As some of you may know, the American Library Association has chosen to focus on banned comic books for this year’s Banned Books Week. For those of you who are unaware, Banned Books Week is a celebration of the freedom to read. The week-long celebration was first set up by the American Library Association in 1982 in response to a surge in the number of books that were challenged by parents. Last year alone, over three hundred challenges were reported to the ALA. Unfortunately, this is just the tip of the iceberg. Most books that have been challenged by parents and teachers are quietly removed from the shelves of libraries, including a number of classic works.
This year, the ALA has partnered with the Comic Book Legal Defense Fund to draw attention to the comic books that parent most frequently object to. While many comics are simply entertainment, some of these works contain deep and personal stories or brilliant examples of art. At the core of each, however, is an idea. Ideas are living, breathing things that do not deserved to be shunned. So, In the spirit of embracing these beautiful ideas, I bring you a sampling of the list of challenged and banned comic books. The list in its entirety can be found on the CBLDF website.
Maus by Art Spiegelman
In 1991, Spiegelman released his masterwork: Maus. The eleven-time award winning story is based on Spiegelman interviewing his father Wladek Spiegelman, who was a Jewish man in Poland during the 1940s. Maus bounces between the past and present as he recounts the story of his life. The book rather starkly depicts the various nationalities as different animals. For example, the Jews are mice, Germans are cats, Americans are dogs, and Poles are pigs. Maus as an artistic expression is lauded as one of the finest works on the Holocaust, and was the first comic book in history to win a Pulitzer (which is kind-of a big deal). But for Spiegelman and his father, it is a deeply moving personal journey.
Unfortunately, Maus has been challenged for being “anti-ethnic” as well as “unsuitable for young readers.” It is obvious that this sort of story can make people uncomfortable, but frankly, that is the point.
The Sandman by Neil Gaiman and various artists
The Sandman series is Neil Gaiman’s brainchild. Often rated alongside Maus, Watchmen, and The Dark Knight Returns, there are few comic readers who have not heard of Neil Gaiman’s Sandman and even fewer, who did not immediately love it. Gaiman is a true lover of books, and he has shown it by creating one of the finest pieces of literature in this century. For those who are unaware, The Sandman follows Morpheus, an endless being who has dominion over all dreams. The loose and fantastic narrative (I mean fantastic in all senses of the word – look it up) easily captures the imagination of readers as they are led by Morpheus through his wide and varied tasks, responsibilities, and even hobbies (like mucking about with Shakespeare). After the 75 issue run, the series spawned dozens of spin-offs because of its rich and breath-taking mythology.

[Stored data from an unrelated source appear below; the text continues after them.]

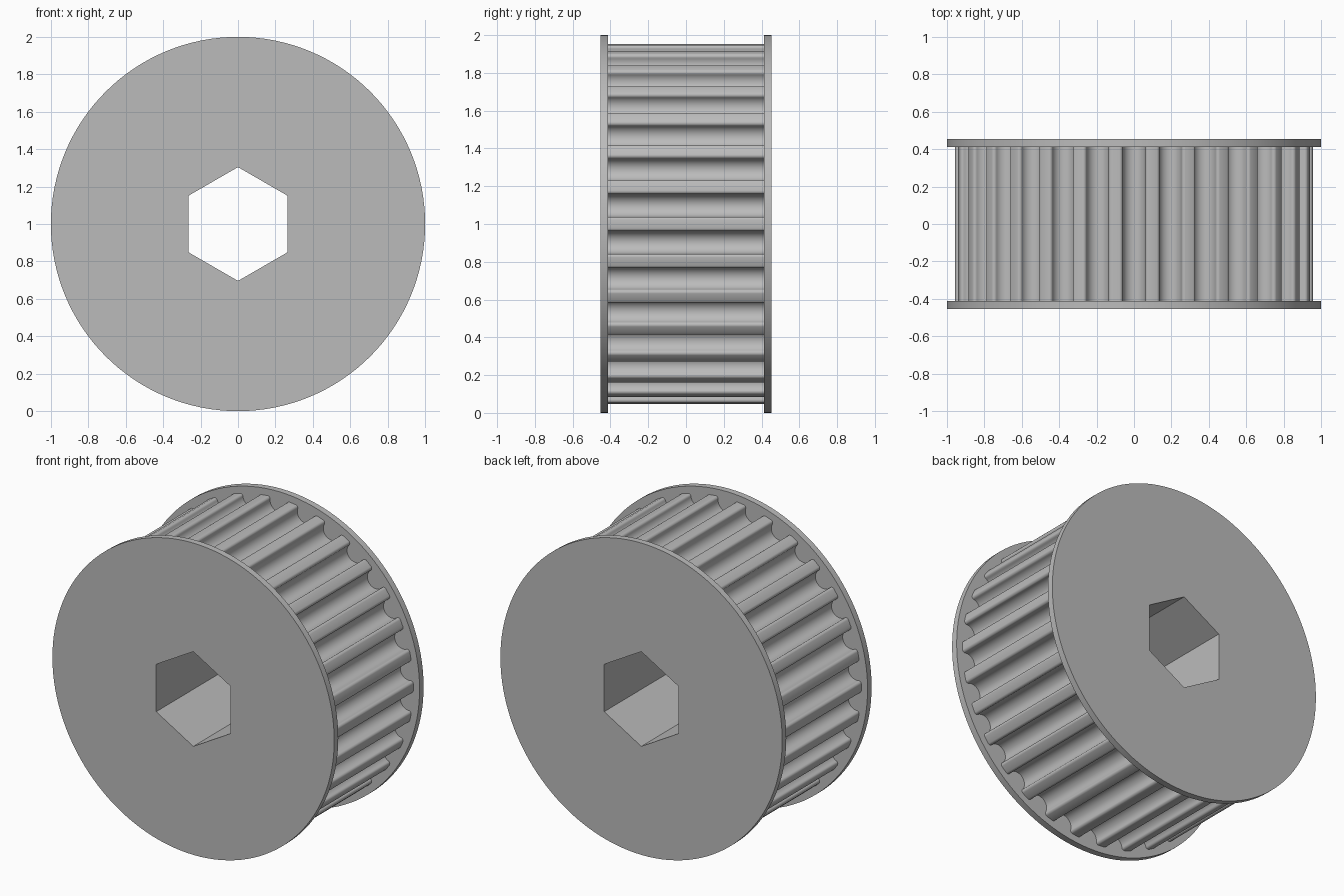
import bpy, bmesh
from math import sin, cos, pi, sqrt, radians, atan2, hypot, asin
from mathutils import Matrix, Vector

cube = bpy.data.objects.get("Cube")
if cube:
    bpy.data.objects.remove(cube, do_unlink=True)

TEETH = 30
TIP_R = 0.956        # radius over the tooth tips
FLANGE_R = 1.0
HALF_WIDTH = 0.453   # outer face of the flanges
INNER = 0.412        # inner face of the flanges
HEX_R = 0.304        # bore, across corners

grey = bpy.data.materials.new("light_grey_metal")
grey.use_nodes = True
colour = (0.5, 0.5, 0.5, 1)
grey.diffuse_color = colour
grey.node_tree.nodes["Principled BSDF"].inputs["Base Color"].default_value = colour


def circle(radius, count, start=0.0):
    """Evenly spaced points of a regular polygon in the x-z plane."""
    return [(radius * cos(start + 2 * pi * i / count),
             radius * sin(start + 2 * pi * i / count)) for i in range(count)]


def groove_half():
    """Half groove as (offset, depth): rounded tooth tip, then round root."""
    half, fillet, root, centre = 0.0775, 0.0176, 0.061, 0.0235
    pts = []
    for i in range(6):
        a = radians(82) * i / 5
        pts.append((half - fillet * sin(a), fillet * (1 - cos(a))))
    for i in range(9):
        a = pi / 2 * i / 8
        pts.append((root * cos(a), centre + root * sin(a)))
    return pts


def toothed_outline():
    """Closed belt-pulley outline, one groove centred at the top."""
    half = groove_half()
    groove = half + [(-x, d) for x, d in reversed(half[:-1])]
    base = sqrt(TIP_R ** 2 - half[0][0] ** 2)
    pts = []
    for k in range(TEETH):
        turn = Matrix.Rotation(2 * pi * k / TEETH, 2)
        pts += [tuple(turn @ Vector((x, base - d))) for x, d in groove]
        # middle of the land that follows the groove
        a = pi / 2 + 2 * pi * (k + 0.5) / TEETH
        pts.append((TIP_R * cos(a), TIP_R * sin(a)))
    return pts


def bored_plate(name, outline, y0, y1):
    """Extrude an outline with a hexagonal bore from y0 to y1."""
    bm = bmesh.new()
    edges = []
    for loop in (outline, circle(HEX_R, 6, pi / 2)):
        vs = [bm.verts.new((x, y0, z + 1)) for x, z in loop]
        edges += [bm.edges.new((vs[i - 1], vs[i])) for i in range(len(vs))]
    bmesh.ops.triangle_fill(bm, edges=edges, use_beauty=True)
    out = bmesh.ops.extrude_face_region(bm, geom=bm.faces[:], use_keep_orig=True)
    moved = [g for g in out["geom"] if isinstance(g, bmesh.types.BMVert)]
    bmesh.ops.translate(bm, verts=moved, vec=(0, y1 - y0, 0))
    bmesh.ops.recalc_face_normals(bm, faces=bm.faces[:])
    mesh = bpy.data.meshes.new(name)
    bm.to_mesh(mesh)
    bm.free()
    mesh.materials.append(grey)
    obj = bpy.data.objects.new(name, mesh)
    bpy.context.collection.objects.link(obj)
    bpy.ops.object.select_all(action="DESELECT")
    obj.select_set(True)
    bpy.context.view_layer.objects.active = obj
    bpy.ops.object.shade_smooth_by_angle(angle=radians(30))
    return obj


# Toothed drum between two thin flanges, all with the same bore
bored_plate("toothed_drum", toothed_outline(), -INNER, INNER)
rim = circle(FLANGE_R, 128)
bored_plate("front_flange", rim, -HALF_WIDTH, -INNER)
bored_plate("back_flange", rim, INNER, HALF_WIDTH)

Sandman has been challenged many times over the years. The reasons vary from “anti-family themes” to “offensive language” (something I’ve been accused of myself many times). Gaiman, master wordsmith that he is, has the best response to the situation: “I suspect that having a reputation as adult material that’s unsuitable for teens will probably do more to get teens to read Sandman than having the books ready and waiting on the YA shelves would ever do.”
Persepolis by Marjane Satrapi
As relevant now as ever, Persepolis details Marjane Satrapi’s life from growing up in Iran to studying in Austria, to her eventual return to her home country. Persepolis shows life during and after the Islamic revolution, an event that changed Iran from a semi-modernist country to the Iran that we picture in our minds today. Persepolis can be difficult reading for some people, even past the depictions of torture it contains. The story shows a side of Iran that many Americans are unused to.
No solid reason has been given, but the book remains restricted throughout the entire Chicago Public School System. It is possible that the reason for the restriction is based on the graphic nature of the torture that Iranian dissidents suffered at the hands of their oppressors. However, the children in the CPS have repeatedly pointed out that the scenes are no more graphic than those depicted in their history books for other similar events.
Beyond these three are at least a dozen titles that have been challenged, restricted, or outright removed over the years. Once again, the CBLDF has the entire list on their web site at http://cbldf.org/banned-comic/banned-challenged-comics/. No book deserves to be banned, and the best thing you can do is to pick one up and read it. Borrow from a friend, or from the library, order it from your local shop. Find something you like, and never let anyone tell you that you can’t read it.